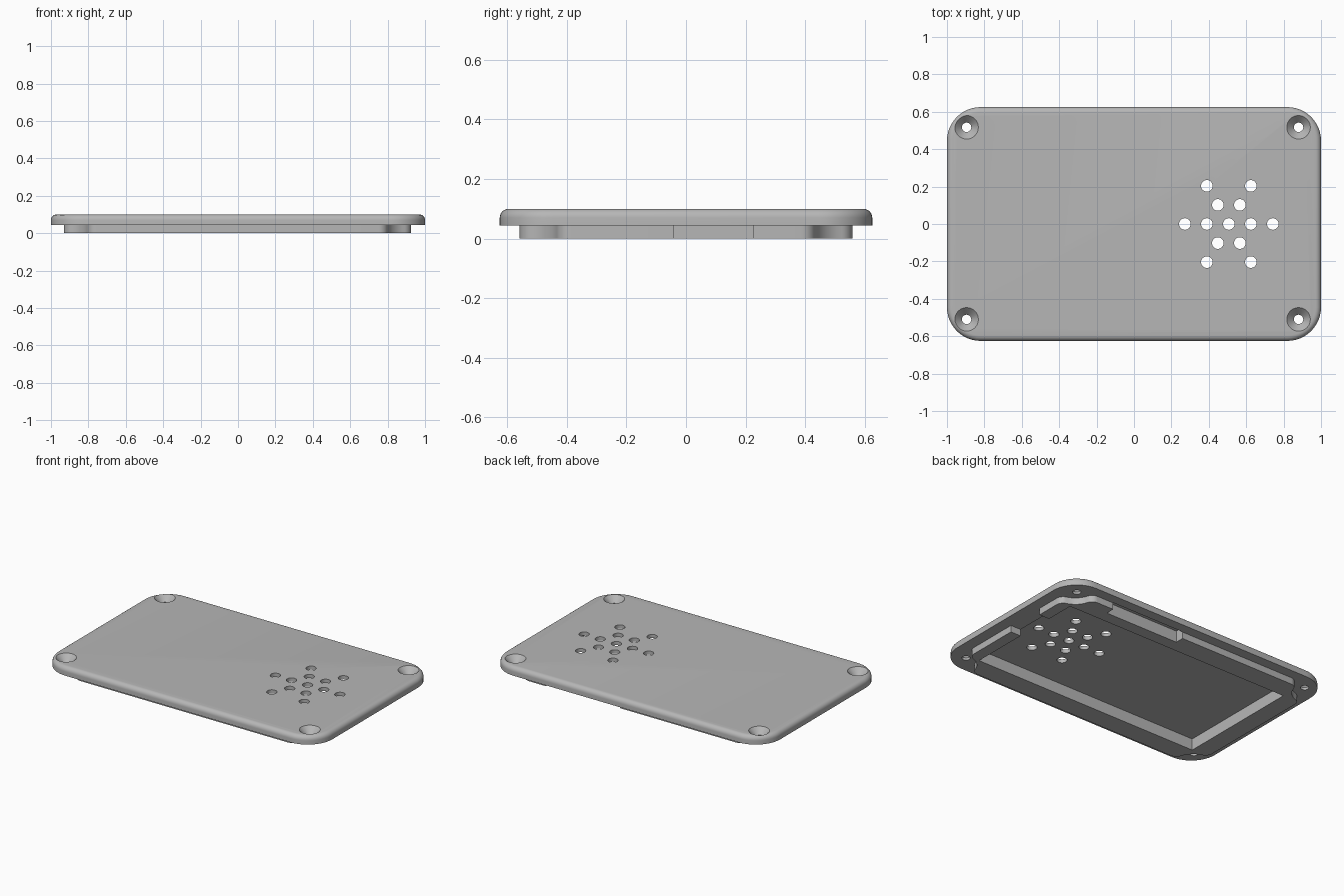
import bpy, bmesh
from math import cos, sin, pi, radians, sqrt, atan2

if "Cube" in bpy.data.objects:
    bpy.data.objects.remove(bpy.data.objects["Cube"], do_unlink=True)

TOP, RIM, POCKET = 0.1, 0.044, 0.076

grey = bpy.data.materials.new("plain_grey")
grey.use_nodes = True
grey.diffuse_color = (0.47, 0.47, 0.47, 1)
grey.node_tree.nodes["Principled BSDF"].inputs["Base Color"].default_value = (0.47, 0.47, 0.47, 1)


def loft(name, rings):
    """Solid skinned through matching rings, listed from bottom to top."""
    bm = bmesh.new()
    loops = [[bm.verts.new(p) for p in ring] for ring in rings]
    n = len(loops[0])
    for a, b in zip(loops, loops[1:]):
        for i in range(n):
            j = (i + 1) % n
            bm.faces.new((a[i], a[j], b[j], b[i]))
    bm.faces.new(loops[0][::-1])
    bm.faces.new(loops[-1])
    bmesh.ops.recalc_face_normals(bm, faces=bm.faces)
    mesh = bpy.data.meshes.new(name)
    bm.to_mesh(mesh)
    bm.free()
    mesh.materials.append(grey)
    obj = bpy.data.objects.new(name, mesh)
    bpy.context.collection.objects.link(obj)
    return obj


def lift(outline, z):
    return [(x, y, z) for x, y in outline]


def arc(cx, cy, r, start, end, steps):
    angles = [start + (end - start) * i / steps for i in range(steps + 1)]
    return [(cx + r * cos(a), cy + r * sin(a)) for a in angles]


def box(name, x0, x1, y0, y1, z0, z1):
    base = [(x0, y0), (x1, y0), (x1, y1), (x0, y1)]
    return loft(name, [lift(base, z0), lift(base, z1)])


def turned(name, x, y, profile, sides=32):
    """Round solid from (radius, height) pairs."""
    rings = []
    for r, z in profile:
        rings.append(lift(arc(x, y, r, 0, 2 * pi, sides)[:-1], z))
    return loft(name, rings)


def rounded_rectangle(hx, hy, r):
    points = []
    for q, (sx, sy) in enumerate([(1, 1), (-1, 1), (-1, -1), (1, -1)]):
        points += arc(sx * (hx - r), sy * (hy - r), r, q * pi / 2, (q + 1) * pi / 2, 12)
    return points


def scalloped_rectangle(x0, x1, hy, fillet, scoop):
    """Rectangle whose corners are scooped out with softened shoulders."""
    reach = sqrt((fillet + scoop) ** 2 - fillet ** 2)
    turn = atan2(reach, fillet)
    corner = arc(-fillet, -reach, fillet, 0, turn, 8)
    corner += arc(0, 0, scoop, turn + pi, 1.5 * pi - turn, 10)[1:-1]
    corner += arc(-reach, -fillet, fillet, pi / 2 - turn, pi / 2, 8)
    points = []
    for sx, sy in [(1, 1), (-1, 1), (-1, -1), (1, -1)]:
        cx = x1 if sx > 0 else x0
        part = [(cx + sx * x, sy * (hy + y)) for x, y in corner]
        points += part if sx * sy > 0 else part[::-1]
    return points


def combine(target, tool, operation="DIFFERENCE"):
    """Apply a boolean and discard the tool."""
    mod = target.modifiers.new("cut", "BOOLEAN")
    mod.operation, mod.object, mod.solver = operation, tool, "EXACT"
    bpy.context.view_layer.objects.active = target
    bpy.ops.object.modifier_apply(modifier=mod.name)
    bpy.data.objects.remove(tool, do_unlink=True)


# Cover plate with rounded corners and a softened top edge
EDGE = 0.03
levels = [(0, RIM)]
for i in range(7):
    a = i / 6 * pi / 2
    levels.append((EDGE * (1 - cos(a)), TOP - EDGE + EDGE * sin(a)))
lid = loft("cover_plate", [lift(rounded_rectangle(1 - d, 0.625 - d, 0.18 - d), z)
                           for d, z in levels])

# Locating lip underneath, open on the +x side
outline = scalloped_rectangle(-0.93, 0.925, 0.558, 0.05, 0.13)
lip = loft("locating_lip", [lift(outline, 0), lift(outline, 0.06)])
combine(lip, box("lip_gap", 0.7, 1.1, -0.04, 0.225, -0.1, 0.2))
combine(lid, lip, "UNION")

# Inner pocket and the relief notch in the back of the lip
combine(lid, box("pocket", -0.81, 0.85, -0.425, 0.42, -0.1, POCKET))
combine(lid, box("back_notch", 0.09, 0.63, 0.5, 0.56, -0.1, POCKET))

# Countersunk screw holes
for x in (-0.895, 0.88):
    for y in (-0.51, 0.517):
        combine(lid, turned("screw_hole", x, y, [(0.025, -0.1), (0.025, 0.06),
                                                 (0.063, TOP), (0.063, 0.2)]))

# Star pattern of round vents
vents = [(i * 0.1175, 0) for i in range(-2, 3)]
for side in (-1, 1):
    for x, y in [(0.059, 0.102), (0.1175, 0.204)]:
        vents += [(x, side * y), (-x, side * y)]
for x, y in vents:
    combine(lid, turned("vent", 0.507 + x, y, [(0.031, -0.1), (0.031, 0.2)]))

bpy.ops.object.select_all(action="DESELECT")
lid.select_set(True)
bpy.context.view_layer.objects.active = lid
bpy.ops.object.shade_smooth_by_angle(angle=radians(30))
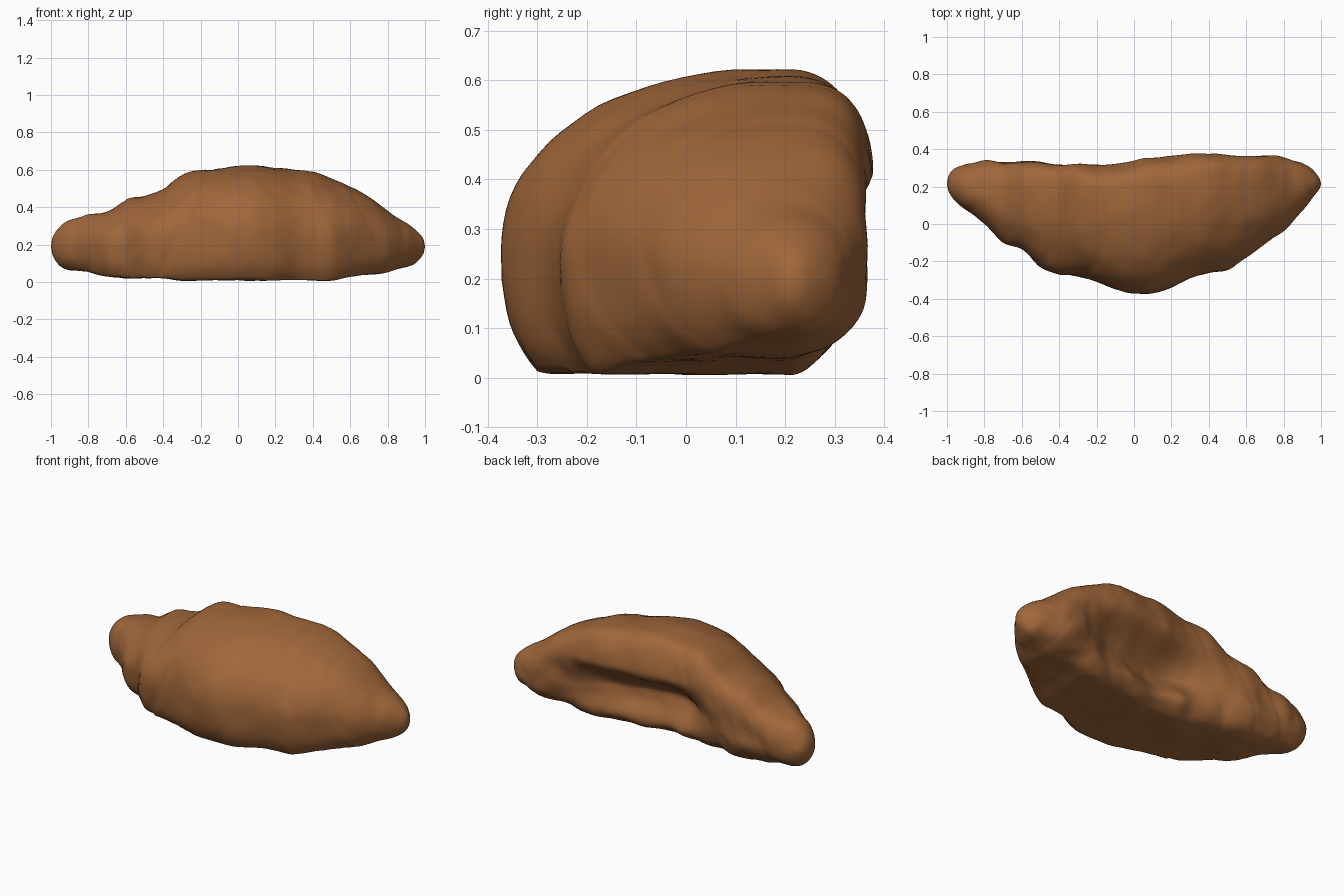
import bpy, bmesh, math
from mathutils import Vector, noise

cube = bpy.data.objects.get("Cube")
if cube:
    bpy.data.objects.remove(cube, do_unlink=True)

crust = bpy.data.materials.new("baked_crust_brown")
crust.use_nodes = True
colour = (0.35, 0.135, 0.043, 1)
crust.diffuse_color = colour
crust.node_tree.nodes["Principled BSDF"].inputs["Base Color"].default_value = colour

# Outline of the roll in hundredths, at even steps from tip to tip
TOP = [31, 33, 36, 38, 44, 46, 50, 57, 60, 61, 62, 62, 61, 60, 59, 55, 51, 46, 38, 31, 27]
BOTTOM = [8, 6, 5, 3, 2, 2, 2, 1, 1, 1, 1, 1, 1, 1, 1, 1, 3, 4, 5, 8, 10]
FRONT = [9, 7, 0, -10, -14, -23, -27, -28, -31, -35, -37, -37, -34, -29, -26, -24, -18, -11, -4, 7, 16]
BACK = [29, 32, 34, 34, 34, 34, 33, 33, 32, 32, 34, 36, 37, 38, 38, 38, 38, 38, 36, 33, 28]
# Where each layer of dough ends
LAYERS = [-0.84, -0.66, -0.47, -0.27, 0.5, 0.68, 0.84]
STATIONS, SIDES = 150, 90


def sample(table, x):
    """Smooth curve through the evenly spaced table."""
    f = (x + 1) * 10
    i = min(int(f), 19)
    t = f - i
    a, b, c, d = (table[min(max(i + k, 0), 20)] for k in (-1, 0, 1, 2))
    v = b + t * ((c - a) + t * ((2 * a - 5 * b + 4 * c - d) + t * (3 * b - a - 3 * c + d))) / 2
    return v / 100


def smooth(a, b, v):
    t = min(max((v - a) / (b - a), 0), 1)
    return t * t * (3 - 2 * t)


def power(v, n):
    return math.copysign(abs(v) ** (2 / n), v)


def body_point(x, angle):
    top, low, front, back = (sample(t, x) for t in (TOP, BOTTOM, FRONT, BACK))
    mid = smooth(1, 0.4, abs(x))
    yc = front + (0.5 + 0.24 * mid) * (back - front)
    zc = low + (0.5 - 0.1 * mid) * (top - low)
    c, s = math.cos(angle), math.sin(angle)
    # Fuller rear shoulder, and a front that meets the flat base at a corner
    if s > 0:
        extra = 1.2 if c > 0 else 0
    else:
        extra = 0.1 if c > 0 else 0.9
    n = 2.1 + extra * mid
    cy, sz = power(c, n), power(s, n)
    y = cy * ((back - yc) if c > 0 else (yc - front))
    sink = 0.1 * mid if c < 0 else 0
    z = max(sz * ((top - zc) if s > 0 else (zc - low + sink)), low - zc)
    # Overlapping dough layers step down toward the tips
    scale = 1.0
    for edge in LAYERS:
        d = math.copysign(1, edge) * x - abs(edge) + 0.5 * (zc + z - 0.3)
        if d > 0:
            depth = 0.03 if edge < 0 else 0.015
            scale -= depth * math.exp(-d / 0.05) * smooth(0, 0.02, d)
    # Rounded, blunt tips
    start = 0.87 if x < 0 else 0.89
    cap = max(0, (abs(x) - start) / (1 - start))
    scale *= math.sqrt(max(0, 1 - cap ** 2.6))
    pull = smooth(0.9, 1, abs(x))
    p = Vector((x, yc + (0.215 - yc) * pull + y * scale, zc + (0.19 - zc) * pull + z * scale))
    # Hollow under the rear overhang, with folds of dough at its foot
    if c > 0:
        window = math.exp(-abs((x - 0.1) / (0.45 if x > 0.1 else 0.4)) ** 3)
        band = smooth(0.42, 0.23, p.z) * (0.6 + 0.4 * smooth(0.03, 0.18, p.z))
        fold = 1 - sum(h * math.exp(-((x - fx) / 0.12) ** 2 - ((p.z - 0.08) / 0.09) ** 2)
                       for fx, h in ((-0.13, 0.55), (0.22, 0.3)))
        p.y -= 0.185 * window * band * fold * abs(cy) ** 0.7
    # Gentle lumps, stronger at the rear
    lump = noise.noise(p * 5) + 0.5 * noise.noise(p * 11)
    strength = 0.008 + 0.01 * smooth(0, 0.6, c) * smooth(0.5, 0, s)
    p += Vector((0, c, s)) * lump * strength * scale
    p.z = max(p.z, 0.004)
    return p


# Loft the roll through its rings
bm = bmesh.new()
rings = []
for i in range(1, STATIONS):
    u = i / STATIONS * 2 - 1
    x = 0.45 * u + 0.55 * math.sin(u * math.pi / 2)
    rings.append([bm.verts.new(body_point(x, math.tau * k / SIDES)) for k in range(SIDES)])
for a, b in zip(rings, rings[1:]):
    for k in range(SIDES):
        m = (k + 1) % SIDES
        bm.faces.new((a[k], a[m], b[m], b[k]))
# Close the tips
for ring, x in ((rings[0], -1), (rings[-1], 1)):
    tip = bm.verts.new((x, 0.215, 0.19))
    for k in range(SIDES):
        bm.faces.new((ring[k], ring[(k + 1) % SIDES], tip))
bmesh.ops.recalc_face_normals(bm, faces=bm.faces)
mesh = bpy.data.meshes.new("pastry_roll")
bm.to_mesh(mesh)
bm.free()
mesh.materials.append(crust)
roll = bpy.data.objects.new("pastry_roll", mesh)
bpy.context.collection.objects.link(roll)
bpy.context.view_layer.objects.active = roll
roll.select_set(True)
bpy.ops.object.shade_smooth_by_angle(angle=math.radians(50))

- _About this exercise_
Lines holding the string "lift" are the answer; copy each one from the listing above.

- _Written answer_
def lift(outline, z):
    return loft(name, [lift(base, z0), lift(base, z1)])
        rings.append(lift(arc(x, y, r, 0, 2 * pi, sides)[:-1], z))
lid = loft("cover_plate", [lift(rounded_rectangle(1 - d, 0.625 - d, 0.18 - d), z)
lip = loft("locating_lip", [lift(outline, 0), lift(outline, 0.06)])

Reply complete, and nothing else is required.